## TASK STATEMENT
The required output is every line from the beginning of the entries below through the line that includes "grey.name = 'light grey plastic';", copied exactly.

[ENTRIES SUPPLIED]

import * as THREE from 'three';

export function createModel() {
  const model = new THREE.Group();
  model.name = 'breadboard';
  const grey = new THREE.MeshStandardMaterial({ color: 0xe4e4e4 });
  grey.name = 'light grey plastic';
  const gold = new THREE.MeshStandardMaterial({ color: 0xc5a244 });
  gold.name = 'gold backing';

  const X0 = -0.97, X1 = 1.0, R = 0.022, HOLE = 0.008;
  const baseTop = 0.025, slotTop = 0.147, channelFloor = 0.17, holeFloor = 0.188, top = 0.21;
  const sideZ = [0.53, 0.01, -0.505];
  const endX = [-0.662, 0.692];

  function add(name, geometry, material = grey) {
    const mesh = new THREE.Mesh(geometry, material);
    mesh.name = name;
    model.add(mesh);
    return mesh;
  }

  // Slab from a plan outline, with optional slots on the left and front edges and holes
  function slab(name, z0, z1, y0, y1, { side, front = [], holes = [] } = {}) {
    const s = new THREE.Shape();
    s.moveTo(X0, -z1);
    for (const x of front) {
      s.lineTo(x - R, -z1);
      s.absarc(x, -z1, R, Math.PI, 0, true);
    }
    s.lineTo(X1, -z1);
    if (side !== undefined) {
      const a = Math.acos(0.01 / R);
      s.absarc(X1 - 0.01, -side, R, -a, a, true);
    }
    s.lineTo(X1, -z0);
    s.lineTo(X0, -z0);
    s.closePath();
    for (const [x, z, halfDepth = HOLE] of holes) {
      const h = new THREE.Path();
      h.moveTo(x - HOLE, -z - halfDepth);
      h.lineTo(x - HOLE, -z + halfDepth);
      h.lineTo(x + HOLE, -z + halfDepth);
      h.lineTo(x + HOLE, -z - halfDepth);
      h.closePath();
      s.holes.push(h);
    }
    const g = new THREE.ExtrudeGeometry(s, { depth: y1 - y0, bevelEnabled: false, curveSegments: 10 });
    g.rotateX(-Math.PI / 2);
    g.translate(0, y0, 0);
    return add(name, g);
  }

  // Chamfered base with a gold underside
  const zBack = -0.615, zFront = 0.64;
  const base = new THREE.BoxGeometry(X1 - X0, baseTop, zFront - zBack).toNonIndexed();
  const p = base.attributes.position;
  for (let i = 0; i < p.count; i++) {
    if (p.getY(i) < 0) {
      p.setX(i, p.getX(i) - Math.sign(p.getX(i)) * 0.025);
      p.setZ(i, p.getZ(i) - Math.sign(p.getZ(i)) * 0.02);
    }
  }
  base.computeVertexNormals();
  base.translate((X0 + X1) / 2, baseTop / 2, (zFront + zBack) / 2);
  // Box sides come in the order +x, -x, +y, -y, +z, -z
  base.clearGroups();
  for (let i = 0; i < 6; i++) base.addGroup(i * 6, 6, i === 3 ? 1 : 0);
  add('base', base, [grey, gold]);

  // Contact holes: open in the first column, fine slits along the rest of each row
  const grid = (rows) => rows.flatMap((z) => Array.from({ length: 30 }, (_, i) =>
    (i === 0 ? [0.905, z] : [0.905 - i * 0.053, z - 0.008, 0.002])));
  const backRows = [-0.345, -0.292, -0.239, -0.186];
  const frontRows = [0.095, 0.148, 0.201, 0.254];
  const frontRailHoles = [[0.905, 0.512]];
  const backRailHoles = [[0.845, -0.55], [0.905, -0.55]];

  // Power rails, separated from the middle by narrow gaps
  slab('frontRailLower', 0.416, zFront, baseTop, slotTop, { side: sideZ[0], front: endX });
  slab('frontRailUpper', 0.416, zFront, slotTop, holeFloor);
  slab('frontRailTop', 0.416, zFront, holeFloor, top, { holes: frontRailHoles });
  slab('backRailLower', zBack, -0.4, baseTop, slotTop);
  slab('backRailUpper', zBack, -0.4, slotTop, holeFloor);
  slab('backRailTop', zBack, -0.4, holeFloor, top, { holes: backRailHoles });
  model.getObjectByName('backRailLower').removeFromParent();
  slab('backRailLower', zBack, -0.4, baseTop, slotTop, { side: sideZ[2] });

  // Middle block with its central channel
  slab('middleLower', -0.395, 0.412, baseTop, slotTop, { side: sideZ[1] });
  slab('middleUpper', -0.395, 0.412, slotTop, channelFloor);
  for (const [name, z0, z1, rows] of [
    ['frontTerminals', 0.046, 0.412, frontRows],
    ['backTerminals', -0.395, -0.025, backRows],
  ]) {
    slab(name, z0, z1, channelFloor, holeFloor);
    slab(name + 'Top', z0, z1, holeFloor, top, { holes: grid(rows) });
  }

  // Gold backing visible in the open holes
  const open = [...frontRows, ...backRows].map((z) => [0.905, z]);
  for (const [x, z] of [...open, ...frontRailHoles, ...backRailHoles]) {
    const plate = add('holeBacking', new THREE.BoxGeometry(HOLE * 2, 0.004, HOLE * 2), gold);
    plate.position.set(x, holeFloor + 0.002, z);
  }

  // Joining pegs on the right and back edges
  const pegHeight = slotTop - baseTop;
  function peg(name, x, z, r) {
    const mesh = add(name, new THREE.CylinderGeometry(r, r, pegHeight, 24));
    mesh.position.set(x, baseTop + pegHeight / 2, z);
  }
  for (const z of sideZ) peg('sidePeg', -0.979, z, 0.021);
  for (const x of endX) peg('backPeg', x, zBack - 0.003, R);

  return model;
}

[/ENTRIES SUPPLIED]

## EXERCISE OUTPUT
import * as THREE from 'three';

export function createModel() {
  const model = new THREE.Group();
  model.name = 'breadboard';
  const grey = new THREE.MeshStandardMaterial({ color: 0xe4e4e4 });
  grey.name = 'light grey plastic';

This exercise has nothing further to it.